> **Your task**
Repeat exactly, and only, the lines of the entries below from the one with "for (let i = 1; i <= RINGS;" through the one with "const normals = inwardNormals();", both ends included.

──────

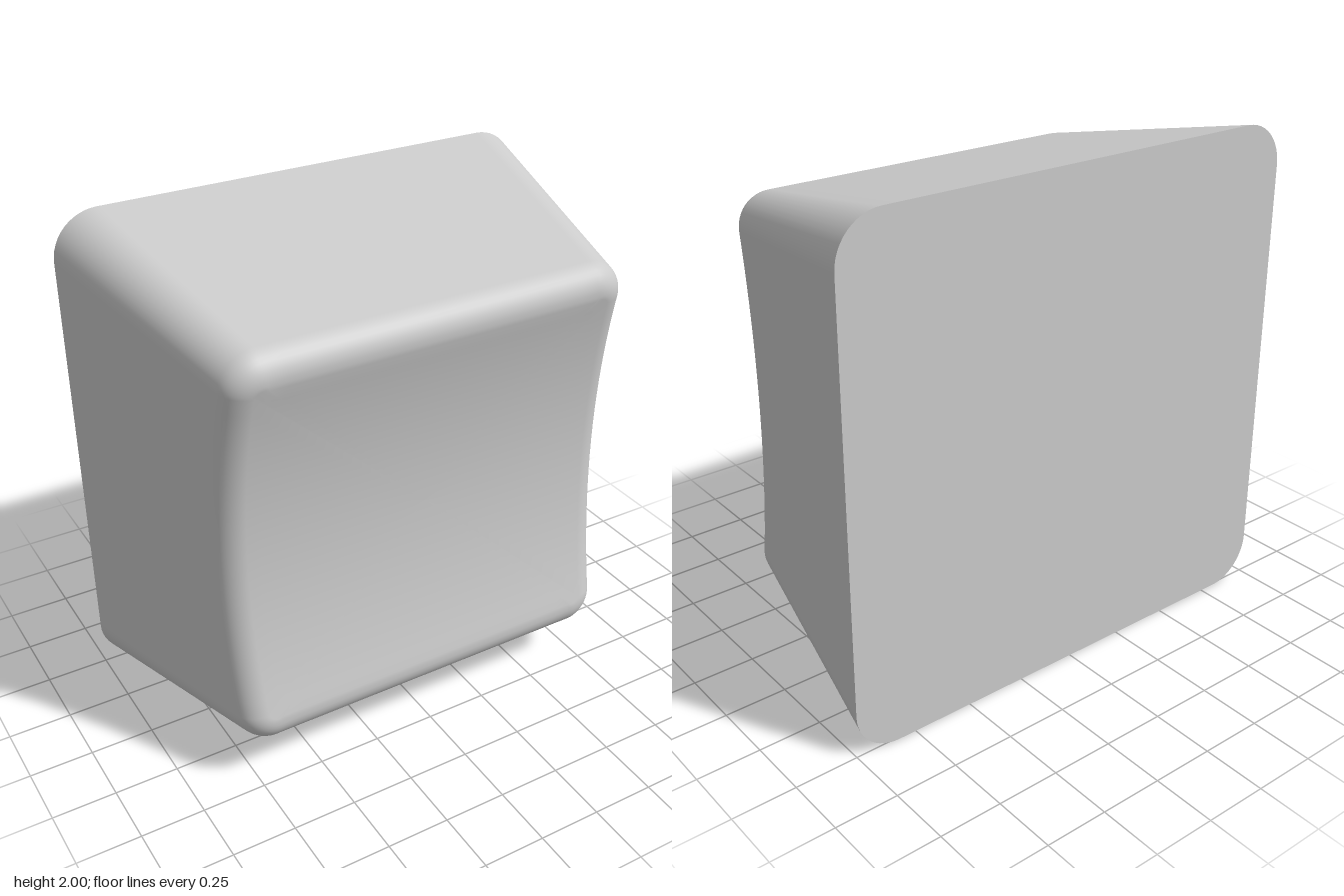
import * as THREE from 'three';

const BACK = -0.51, FRONT = 0.54;   // depth of the tapered walls
const DISH_R = 2.65, DISH_Z = 0.42; // cylindrical scoop of the front face
const FILLET = 0.1;                 // rounding between walls and scoop
const SIDE = 20, CORNER = 12, ARC = 10, RINGS = 14;

const dishZ = y => DISH_Z + DISH_R - Math.sqrt(DISH_R ** 2 - (y - 1) ** 2);
const dishSlope = y => (y - 1) / Math.sqrt(DISH_R ** 2 - (y - 1) ** 2);

// Rounded square, counter-clockwise seen from the front, centred on y = 1
function outline(half, radius, z) {
  const points = [], c = half - radius;
  for (let q = 0; q < 4; q++) {
    const a0 = q * Math.PI / 2;
    const centre = new THREE.Vector2(c, c).rotateAround(new THREE.Vector2(), a0);
    for (let i = 0; i <= CORNER; i++) {
      const a = a0 + (i / CORNER) * Math.PI / 2;
      points.push(new THREE.Vector3(centre.x + radius * Math.cos(a), 1 + centre.y + radius * Math.sin(a), z));
    }
    // straight run towards the next corner
    const start = points[points.length - 1];
    const step = new THREE.Vector3(-Math.sin(a0 + Math.PI / 2 - Math.PI / 2) , 0, 0)
      .set(-Math.cos(a0), -Math.sin(a0), 0).multiplyScalar(2 * c / SIDE);
    for (let i = 1; i < SIDE; i++) points.push(start.clone().addScaledVector(step, i));
  }
  return points;
}

// Inward direction at each outline point (matches the order of outline())
function inwardNormals() {
  const normals = [];
  for (let q = 0; q < 4; q++) {
    for (let i = 0; i < CORNER + SIDE; i++) {
      const a = (q + Math.min(i / CORNER, 1)) * Math.PI / 2;
      normals.push(new THREE.Vector3(-Math.cos(a), -Math.sin(a), 0));
    }
  }
  return normals;
}

// One strip running from the back rim up the wall, round the fillet and into the scoop
function strip(p0, p1, inward) {
  const points = [p0.clone()];
  let t = 1;
  const corner = new THREE.Vector3();
  for (let i = 0; i < 12; i++) {
    corner.lerpVectors(p0, p1, t);
    t = (dishZ(corner.y) - BACK) / (FRONT - BACK);
  }
  const a = p0.clone().sub(p1).normalize();
  const b = inward.clone().setZ(dishSlope(corner.y) * inward.y).normalize();
  const theta = a.angleTo(b);
  const centre = a.clone().add(b).normalize().multiplyScalar(FILLET / Math.sin(theta / 2)).add(corner);
  const reach = FILLET / Math.tan(theta / 2);
  const n0 = corner.clone().addScaledVector(a, reach).sub(centre);
  const n1 = corner.clone().addScaledVector(b, reach).sub(centre);
  const turn = n0.angleTo(n1);
  for (let i = 0; i <= ARC; i++) {
    const s = i / ARC;
    points.push(centre.clone()
      .addScaledVector(n0, Math.sin((1 - s) * turn) / Math.sin(turn))
      .addScaledVector(n1, Math.sin(s * turn) / Math.sin(turn)));
  }
  const edge = points[points.length - 1];
  edge.z = dishZ(edge.y);
  for (let i = 1; i <= RINGS; i++) {
    const s = 1 - i / RINGS, y = 1 + (edge.y - 1) * s;
    points.push(new THREE.Vector3(edge.x * s, y, dishZ(y)));
  }
  return points;
}

export function createModel() {
  const group = new THREE.Group();
  group.name = 'keycap';
  const material = new THREE.MeshStandardMaterial({ color: 0xcccccc });

  // Tapered shell with the scooped front
  const back = outline(1, 0.18, BACK), front = outline(0.79, 0.13, FRONT);
  const normals = inwardNormals();
  const strips = back.map((p, i) => strip(p, front[i], normals[i]));
  const rows = strips[0].length, count = strips.length;
  const positions = strips.flatMap(s => s.flatMap(p => p.toArray()));
  const index = [];
  for (let i = 0; i < count; i++) {
    const j = (i + 1) % count;
    for (let k = 0; k < rows - 1; k++) {
      const a = i * rows + k, b = j * rows + k;
      index.push(a, b, b + 1);
      if (k < rows - 2) index.push(a, b + 1, a + 1);
    }
  }
  const shellGeometry = new THREE.BufferGeometry();
  shellGeometry.setAttribute('position', new THREE.Float32BufferAttribute(positions, 3));
  shellGeometry.setIndex(index);
  shellGeometry.computeVertexNormals();
  const shell = new THREE.Mesh(shellGeometry, material);
  shell.name = 'shell';
  group.add(shell);

  // Flat back plate, turned to face -z
  const plateShape = new THREE.Shape(back.map(p => new THREE.Vector2(p.x, p.y)));
  const plate = new THREE.Mesh(new THREE.ShapeGeometry(plateShape), material);
  plate.name = 'backPlate';
  plate.rotation.y = Math.PI;
  plate.position.z = BACK;
  group.add(plate);

  return group;
}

──────

> **Solution to the problem**
  for (let i = 1; i <= RINGS; i++) {
    const s = 1 - i / RINGS, y = 1 + (edge.y - 1) * s;
    points.push(new THREE.Vector3(edge.x * s, y, dishZ(y)));
  }
  return points;
}

export function createModel() {
  const group = new THREE.Group();
  group.name = 'keycap';
  const material = new THREE.MeshStandardMaterial({ color: 0xcccccc });

  // Tapered shell with the scooped front
  const back = outline(1, 0.18, BACK), front = outline(0.79, 0.13, FRONT);
  const normals = inwardNormals();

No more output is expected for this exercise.